▶ _Information_:
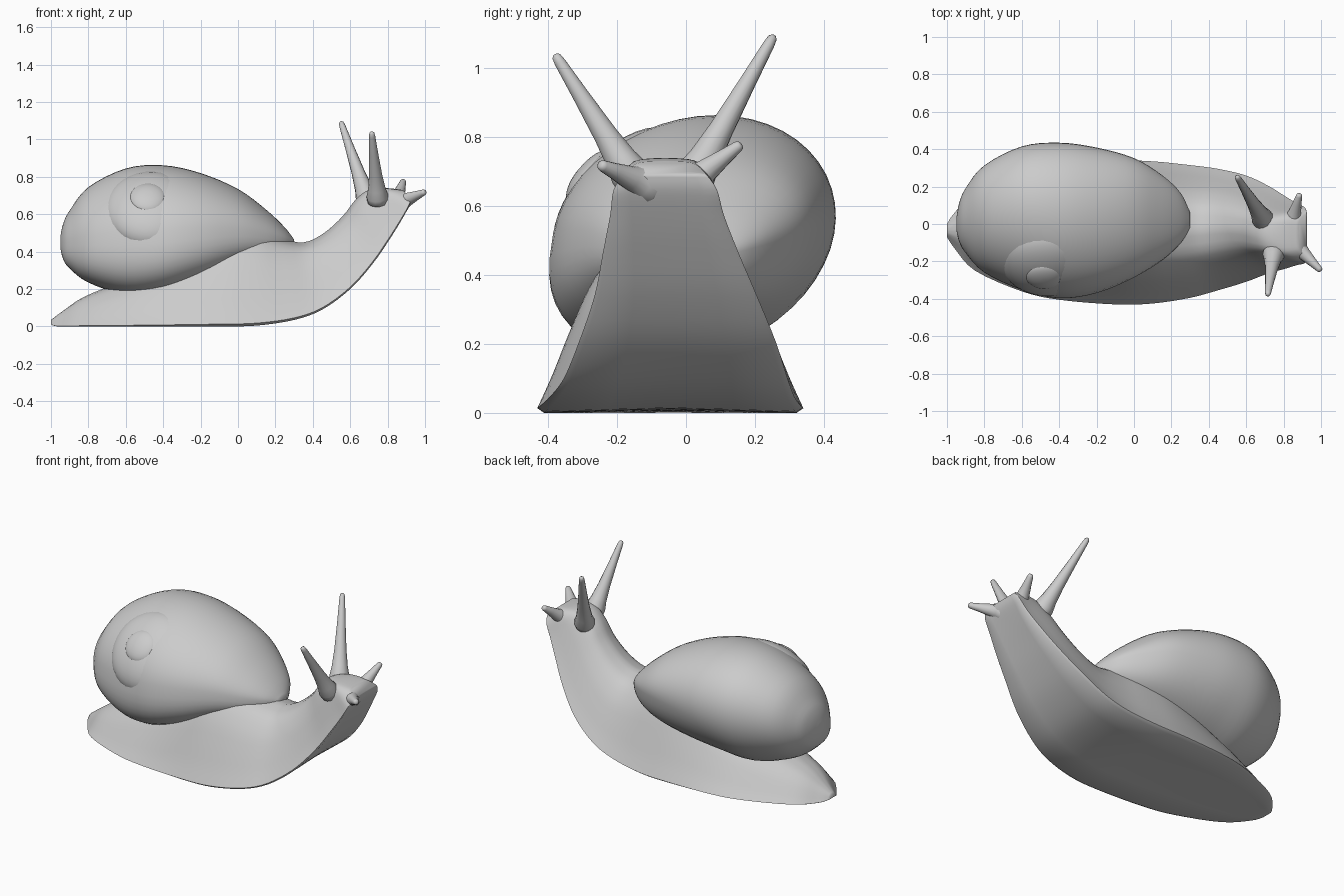
import bpy, bmesh, math
from mathutils import Vector

cube = bpy.data.objects.get("Cube")
if cube:
    bpy.data.objects.remove(cube)

grey = bpy.data.materials.new("plain grey")
grey.use_nodes = True
grey.diffuse_color = (0.6, 0.6, 0.6, 1)
grey.node_tree.nodes["Principled BSDF"].inputs["Base Color"].default_value = grey.diffuse_color


def spline(rows, steps):
    """Smoothly interpolate a list of tuples."""
    out = []
    for i in range(len(rows) - 1):
        a, b, c, d = (rows[max(0, min(len(rows) - 1, i + k))] for k in (-1, 0, 1, 2))
        for s in range(steps):
            t = s / steps
            out.append(tuple(q + t / 2 * (r - p + t * (2 * p - 5 * q + 4 * r - u + t * (3 * (q - r) + u - p)))
                             for p, q, r, u in zip(a, b, c, d)))
    return out + [rows[-1]]


def loft(name, rings, angle=50):
    """Skin closed rings of points and cap both ends."""
    bm = bmesh.new()
    loops = [[bm.verts.new(p) for p in ring] for ring in rings]
    n = len(loops[0])
    for a, b in zip(loops, loops[1:]):
        for i in range(n):
            j = (i + 1) % n
            bm.faces.new((a[i], a[j], b[j], b[i]))
    bm.faces.new(loops[0])
    bm.faces.new(loops[-1])
    bmesh.ops.recalc_face_normals(bm, faces=bm.faces)
    mesh = bpy.data.meshes.new(name)
    bm.to_mesh(mesh)
    bm.free()
    mesh.materials.append(grey)
    obj = bpy.data.objects.new(name, mesh)
    bpy.context.collection.objects.link(obj)
    bpy.ops.object.select_all(action='DESELECT')
    obj.select_set(True)
    bpy.context.view_layer.objects.active = obj
    bpy.ops.object.shade_smooth_by_angle(angle=math.radians(angle))


def turned(name, base, tip, profile, sides=14):
    """Revolve (distance fraction, radius) pairs about the line base-tip."""
    base, tip = Vector(base), Vector(tip)
    axis = tip - base
    u = axis.orthogonal().normalized()
    v = axis.normalized().cross(u)
    angles = [2 * math.pi * i / sides for i in range(sides)]
    loft(name, [[base + axis * t + (u * math.cos(a) + v * math.sin(a)) * r for a in angles]
                for t, r in profile])


# Body: sole x, sole z, centre y, half width, top x, top z, roundness (low is boxy)
stations = [
    (-1.0, 0.01, -0.035, 0.035, -1.0, 0.035, 1),
    (-0.96, 0.0, -0.035, 0.095, -0.94, 0.08, 1),
    (-0.85, 0.0, -0.04, 0.21, -0.82, 0.16, 1),
    (-0.6, 0.0, -0.04, 0.32, -0.6, 0.25, 1),
    (-0.4, 0.0, -0.04, 0.365, -0.4, 0.34, 1),
    (-0.1, 0.0, -0.045, 0.385, -0.1, 0.52, 1),
    (0.1, 0.005, -0.045, 0.38, 0.07, 0.53, 1),
    (0.3, 0.035, -0.04, 0.355, 0.22, 0.475, 1),
    (0.45, 0.09, -0.03, 0.325, 0.35, 0.45, 1),
    (0.6, 0.2, -0.025, 0.285, 0.46, 0.5, 1),
    (0.72, 0.335, -0.03, 0.235, 0.56, 0.59, 0.95),
    (0.81, 0.465, -0.045, 0.195, 0.63, 0.68, 0.85),
    (0.875, 0.57, -0.055, 0.165, 0.7, 0.73, 0.7),
    (0.915, 0.645, -0.06, 0.15, 0.79, 0.74, 0.55),
    (0.925, 0.69, -0.06, 0.12, 0.88, 0.73, 0.5),
]
half = spline([(1, 0.025), (0.89, 0.2), (0.75, 0.45), (0.59, 0.7), (0.35, 0.92), (0, 1)], 3)
sole = [(-0.95, 0), (-0.5, 0.01), (0, 0.02), (0.5, 0.01), (0.95, 0)]
outline = half + [(-w, t) for w, t in reversed(half[:-1])] + sole
rings = [[(sx + (tx - sx) * t, cy + hw * math.copysign(abs(w) ** power, w), sz + (tz - sz) * t)
          for w, t in outline]
         for sx, sz, cy, hw, tx, tz, power in spline(stations, 4)]
loft("body", rings, 60)

# Shell: x, right y, left y, right bottom z, top z, left bottom z, left roundness
shell_rows = [
    (-0.95, -0.03, 0.03, 0.42, 0.48, 0.42, 1),
    (-0.935, -0.09, 0.11, 0.36, 0.55, 0.36, 1),
    (-0.9, -0.15, 0.19, 0.31, 0.62, 0.31, 1),
    (-0.8, -0.25, 0.31, 0.235, 0.745, 0.235, 1),
    (-0.6, -0.34, 0.41, 0.17, 0.845, 0.17, 1),
    (-0.4, -0.385, 0.43, 0.18, 0.862, 0.18, 1),
    (-0.2, -0.36, 0.405, 0.24, 0.82, 0.21, 0.92),
    (0.0, -0.28, 0.35, 0.32, 0.735, 0.26, 0.8),
    (0.15, -0.19, 0.26, 0.37, 0.625, 0.31, 0.7),
    (0.25, -0.1, 0.165, 0.41, 0.53, 0.36, 0.7),
    (0.3, -0.02, 0.06, 0.43, 0.465, 0.41, 0.7),
]
rings = []
for x, y0, y1, z0, z1, left_z, left_power in spline(shell_rows, 4):
    ring = []
    for i in range(48):
        a = 2 * math.pi * i / 48
        c, s = math.cos(a), math.sin(a)
        middle = (z0 + z1) / 2
        low = left_z if c > 0 else z0
        if s < 0:  # the lower coil is fuller, most of all at the opening
            power = left_power if c > 0 else 0.75
            c, s = math.copysign(abs(c) ** power, c), -abs(s) ** power
        dz = s * (z1 - middle if s > 0 else middle - low)
        ring.append((x, (y0 + y1) / 2 + (y1 - y0) / 2 * c + 0.18 * dz, middle + dz))
    rings.append(ring)
loft("shell", rings, 60)

# Spire whorls, low domes on the right of the shell
dome = [(math.sin(k * math.pi / 20), math.cos(k * math.pi / 20)) for k in range(10)]
turned("outer_whorl", (-0.46, -0.19, 0.618), (-0.46, -0.292, 0.707),
       [(h, 0.255 * r) for h, r in dome], 32)
turned("inner_whorl", (-0.48, -0.275, 0.685), (-0.48, -0.307, 0.713),
       [(h, 0.1 * r) for h, r in dome], 24)

# Fold of the mantle along the shell opening
fold = spline([(-0.23, -0.31, 0.3), (-0.1, -0.275, 0.385), (0.05, -0.21, 0.435),
               (0.2, -0.11, 0.465), (0.29, -0.01, 0.455)], 6)
out, up = Vector((0.4, -0.9, 0)), Vector((0, 0, 1))
rings = []
for k, p in enumerate(fold):
    r = 0.004 + 0.024 * math.sin(math.pi * k / (len(fold) - 1))
    rings.append([Vector(p) + r * (out * math.cos(a) + up * math.sin(a))
                  for a in (2 * math.pi * i / 12 for i in range(12))])
loft("mantle_fold", rings)

# Tentacles
shape = [(0, 0.6), (0.05, 1.35), (0.12, 1.4), (0.22, 1.12), (0.4, 0.85), (0.7, 0.58),
         (0.94, 0.4), (0.985, 0.32), (1, 0.15)]
for name, base, tip, radius in (
        ("left_eye_stalk", (0.705, 0.0, 0.64), (0.55, 0.255, 1.095), 0.042),
        ("right_eye_stalk", (0.75, -0.135, 0.65), (0.715, -0.38, 1.04), 0.042),
        ("left_feeler", (0.84, -0.01, 0.65), (0.885, 0.16, 0.78), 0.042),
        ("right_feeler", (0.85, -0.1, 0.655), (1.0, -0.25, 0.72), 0.042)):
    turned(name, base, tip, [(t, r * radius) for t, r in shape])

▶ _The task_:
Your answer should be one number, the count of lines in the entries holding the string "half".

▶ _Response to this exercise_:
3